The First Marine Reptile Discovered
Plesiosaurus was an extinct marine reptile that lived between 135 million and 120 million years ago, during the Early to Middle Jurassic Period. Plesiosaurus was strictly a marine creature from the Sauropsida subcategory, although a study by William Conybeare made the claim that it was more of a reptile than a mammal. The Plesiosaurus and the Ichthyosaurus have been found in the same area of the Lias of England and Germany. It was first discovered by Mary Anning in 1821. It is known from several almost complete skeletons found over the years.
One of the most intriguing Plesiosaurus facts is that these reptiles were probably not very good at swimming. Of course, they did well enough to be able to swim, but they weren’t as good at adapting as Pliosaurs were. These reptiles were also smaller than Pliosaurs, with Plesiosaurus measuring only 15 feet long and weighing 1,000 pounds. That means they were twice the size of a modern horse and twice the weight of a modern hog.
The plesiosaur was not really a dinosaur. The creature was a sauropterygian. Many illustrations depict plesiosaurs attacking land animals, but a plesiosaur’s flippers could not support it on land. The modern loch ness monster myth is always described as a plesiosaurus.
What did they eat?

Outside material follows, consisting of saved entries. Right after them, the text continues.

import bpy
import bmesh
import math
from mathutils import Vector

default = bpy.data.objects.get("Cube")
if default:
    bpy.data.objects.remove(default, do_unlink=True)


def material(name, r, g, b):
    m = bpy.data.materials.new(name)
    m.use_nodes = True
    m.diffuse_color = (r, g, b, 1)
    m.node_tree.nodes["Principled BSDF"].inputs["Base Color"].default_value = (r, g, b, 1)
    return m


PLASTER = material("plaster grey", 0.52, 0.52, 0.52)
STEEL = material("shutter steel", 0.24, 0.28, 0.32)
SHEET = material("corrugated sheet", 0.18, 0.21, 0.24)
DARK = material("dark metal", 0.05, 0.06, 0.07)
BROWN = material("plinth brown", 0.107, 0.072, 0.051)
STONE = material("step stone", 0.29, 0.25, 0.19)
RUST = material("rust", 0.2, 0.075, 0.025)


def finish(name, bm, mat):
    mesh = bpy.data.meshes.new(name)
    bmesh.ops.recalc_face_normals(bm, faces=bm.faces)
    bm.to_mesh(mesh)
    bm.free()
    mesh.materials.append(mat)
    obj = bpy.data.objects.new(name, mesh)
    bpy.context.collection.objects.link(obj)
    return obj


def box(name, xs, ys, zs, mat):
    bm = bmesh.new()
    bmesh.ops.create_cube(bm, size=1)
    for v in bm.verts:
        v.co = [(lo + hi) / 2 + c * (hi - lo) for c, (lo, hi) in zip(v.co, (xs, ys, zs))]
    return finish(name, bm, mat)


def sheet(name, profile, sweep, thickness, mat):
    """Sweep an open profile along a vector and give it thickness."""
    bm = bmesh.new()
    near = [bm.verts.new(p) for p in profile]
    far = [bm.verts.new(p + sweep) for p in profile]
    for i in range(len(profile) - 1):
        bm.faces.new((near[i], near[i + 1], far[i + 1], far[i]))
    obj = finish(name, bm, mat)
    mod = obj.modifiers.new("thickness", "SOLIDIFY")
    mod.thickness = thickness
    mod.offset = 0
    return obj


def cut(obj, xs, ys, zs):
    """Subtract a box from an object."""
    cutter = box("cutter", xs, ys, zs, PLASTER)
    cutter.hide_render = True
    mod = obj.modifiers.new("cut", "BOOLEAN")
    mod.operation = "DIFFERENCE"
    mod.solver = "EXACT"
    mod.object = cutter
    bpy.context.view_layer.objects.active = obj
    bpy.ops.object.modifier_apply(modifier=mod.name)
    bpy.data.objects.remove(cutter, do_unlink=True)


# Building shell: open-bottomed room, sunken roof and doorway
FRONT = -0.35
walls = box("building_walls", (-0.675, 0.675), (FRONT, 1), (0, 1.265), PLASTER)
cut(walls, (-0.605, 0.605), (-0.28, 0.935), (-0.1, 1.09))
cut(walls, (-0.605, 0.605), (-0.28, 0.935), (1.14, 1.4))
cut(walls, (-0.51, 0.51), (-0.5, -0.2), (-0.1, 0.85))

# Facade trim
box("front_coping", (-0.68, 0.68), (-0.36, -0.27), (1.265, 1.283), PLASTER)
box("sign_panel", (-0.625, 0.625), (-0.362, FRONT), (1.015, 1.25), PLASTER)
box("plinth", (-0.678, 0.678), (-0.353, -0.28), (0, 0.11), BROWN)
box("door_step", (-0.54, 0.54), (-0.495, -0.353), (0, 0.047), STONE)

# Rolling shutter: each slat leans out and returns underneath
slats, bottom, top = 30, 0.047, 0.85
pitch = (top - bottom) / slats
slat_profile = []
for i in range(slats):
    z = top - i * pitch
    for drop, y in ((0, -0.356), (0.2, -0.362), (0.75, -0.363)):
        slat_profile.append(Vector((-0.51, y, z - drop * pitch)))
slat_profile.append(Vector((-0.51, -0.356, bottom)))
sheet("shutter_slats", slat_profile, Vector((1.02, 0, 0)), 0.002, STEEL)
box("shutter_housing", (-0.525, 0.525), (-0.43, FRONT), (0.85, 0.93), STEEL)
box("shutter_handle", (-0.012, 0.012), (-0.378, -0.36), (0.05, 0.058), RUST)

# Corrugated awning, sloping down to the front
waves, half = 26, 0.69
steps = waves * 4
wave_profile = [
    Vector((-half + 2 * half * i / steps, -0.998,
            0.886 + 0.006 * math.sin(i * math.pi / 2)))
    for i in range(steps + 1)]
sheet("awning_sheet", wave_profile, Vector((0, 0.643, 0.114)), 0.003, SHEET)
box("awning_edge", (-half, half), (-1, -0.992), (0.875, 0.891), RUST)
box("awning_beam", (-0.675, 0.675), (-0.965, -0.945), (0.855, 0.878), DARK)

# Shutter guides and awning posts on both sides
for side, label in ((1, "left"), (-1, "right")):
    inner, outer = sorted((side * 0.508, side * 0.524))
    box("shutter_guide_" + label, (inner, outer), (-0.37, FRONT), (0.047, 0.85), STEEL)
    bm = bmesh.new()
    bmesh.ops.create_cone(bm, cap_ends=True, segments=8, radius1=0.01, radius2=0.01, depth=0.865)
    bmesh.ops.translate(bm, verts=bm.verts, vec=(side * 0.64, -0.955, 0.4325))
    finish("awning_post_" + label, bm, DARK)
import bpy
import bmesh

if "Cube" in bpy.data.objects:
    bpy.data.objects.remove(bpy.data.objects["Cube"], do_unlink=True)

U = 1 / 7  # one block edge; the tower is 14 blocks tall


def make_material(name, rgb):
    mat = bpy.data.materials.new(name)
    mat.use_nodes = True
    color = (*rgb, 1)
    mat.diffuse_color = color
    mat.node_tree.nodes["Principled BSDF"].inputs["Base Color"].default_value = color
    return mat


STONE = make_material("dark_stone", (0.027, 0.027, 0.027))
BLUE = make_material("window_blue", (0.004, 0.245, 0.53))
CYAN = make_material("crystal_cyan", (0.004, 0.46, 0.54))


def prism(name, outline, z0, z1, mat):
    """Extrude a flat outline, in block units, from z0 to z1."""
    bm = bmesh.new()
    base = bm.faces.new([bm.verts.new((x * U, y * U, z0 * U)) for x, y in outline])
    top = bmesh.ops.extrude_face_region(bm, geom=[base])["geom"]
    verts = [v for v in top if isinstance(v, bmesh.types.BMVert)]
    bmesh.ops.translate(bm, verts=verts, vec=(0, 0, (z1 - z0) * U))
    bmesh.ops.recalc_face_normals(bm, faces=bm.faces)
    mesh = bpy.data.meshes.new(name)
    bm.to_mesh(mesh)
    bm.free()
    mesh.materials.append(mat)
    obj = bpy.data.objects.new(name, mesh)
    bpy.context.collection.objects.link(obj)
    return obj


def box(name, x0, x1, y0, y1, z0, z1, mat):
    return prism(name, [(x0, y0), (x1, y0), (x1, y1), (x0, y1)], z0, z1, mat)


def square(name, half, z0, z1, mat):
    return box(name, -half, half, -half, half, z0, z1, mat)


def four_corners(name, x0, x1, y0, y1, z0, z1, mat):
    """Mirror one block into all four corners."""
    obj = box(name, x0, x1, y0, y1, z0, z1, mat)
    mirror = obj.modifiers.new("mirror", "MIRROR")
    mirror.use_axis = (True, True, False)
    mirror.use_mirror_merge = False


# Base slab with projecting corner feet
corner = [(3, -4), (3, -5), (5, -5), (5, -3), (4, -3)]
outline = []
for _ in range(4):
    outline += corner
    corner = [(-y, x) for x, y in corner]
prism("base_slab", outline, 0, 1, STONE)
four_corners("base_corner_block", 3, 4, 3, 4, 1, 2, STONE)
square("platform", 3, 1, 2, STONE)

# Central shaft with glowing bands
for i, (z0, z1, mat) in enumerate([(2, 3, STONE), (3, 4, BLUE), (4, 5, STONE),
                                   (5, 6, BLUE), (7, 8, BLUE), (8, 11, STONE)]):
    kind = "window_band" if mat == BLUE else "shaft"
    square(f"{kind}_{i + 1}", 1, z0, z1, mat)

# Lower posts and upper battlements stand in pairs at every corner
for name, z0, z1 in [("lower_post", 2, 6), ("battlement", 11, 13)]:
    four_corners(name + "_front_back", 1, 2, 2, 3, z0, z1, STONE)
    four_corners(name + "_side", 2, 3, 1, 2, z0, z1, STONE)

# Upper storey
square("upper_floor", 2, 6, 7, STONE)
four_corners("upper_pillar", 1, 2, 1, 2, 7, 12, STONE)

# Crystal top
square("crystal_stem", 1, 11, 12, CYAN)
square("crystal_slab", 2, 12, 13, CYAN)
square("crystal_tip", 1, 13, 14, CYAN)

Since they lived in the sea they would mostly survive by taking in and consuming fish of all sizes or any other swimming animal in the ocean during that time period, due to their sharp teeth and incredibly strong jaws. It is even said to have eaten mollusks that lived along the prehistoric shoreline.
This enabled them to feed not only on fish of all sizes, but also on any other swimming creatures that were present in the ocean at the time. Their powerful jaws and sharp teeth may have also enabled them to consume mollusks that lived along the prehistoric shoreline.
Studies show that the Plesiosaurus lived and behaved much like the present-day sea turtle. For the majority of their life, they lived in the water but would come to shore to lay their eggs as sea turtles do.
It has been argued that Plesiosaurus could walk on land. Early theories speculated it was possible, but more recent discoveries indicate that Plesiosaurus’ flippers could not have supported its weight for movement on land, but could have pushed the creature through shallow waters. Plesiosaurus would then move to shallower beach areas and lay eggs that would be land-bound except during tide. The geological indicators of fossil recovery support the theory that coastal regions were the primary location for brooding and feeding.
The most fascinating thing about Plesiosaurus is the fact that they looked like a combination of the characteristics of many animals. This included the serpent, a fish, a dinosaur and a turtle. The Plesiosaurus had necks that were like that of a snake. Long and serpent-like not to forget their small heads. The vertebrae of the animal were flat-ended which means that it seemed to be very stiff-necked. They would grow to a length of 11 feet. Their turtle-like bodies with two pairs of paddles on either side enabled them to navigate the waters. The Jaw of the Plesiosaurus was able to open very wide and had a lot of conical teeth that were in sockets.
Recent Plesiosaurus fossil discoveries have led scientists to believe that it was a live-bearer of its young, completely contradicting the popular belief based on previous discoveries. Plesiosaurus has since been discovered in locations around the world, including North America and the Australian seas.
- How many years ago did this dinosaur live? between 228 million and 61.6 million years ago
- What class was this dinosaur assigned to? Sauropsida
- What did this dinosaur eat? Animals
- Live birth reproduction
- Paleontologists discovered 938 different specimens.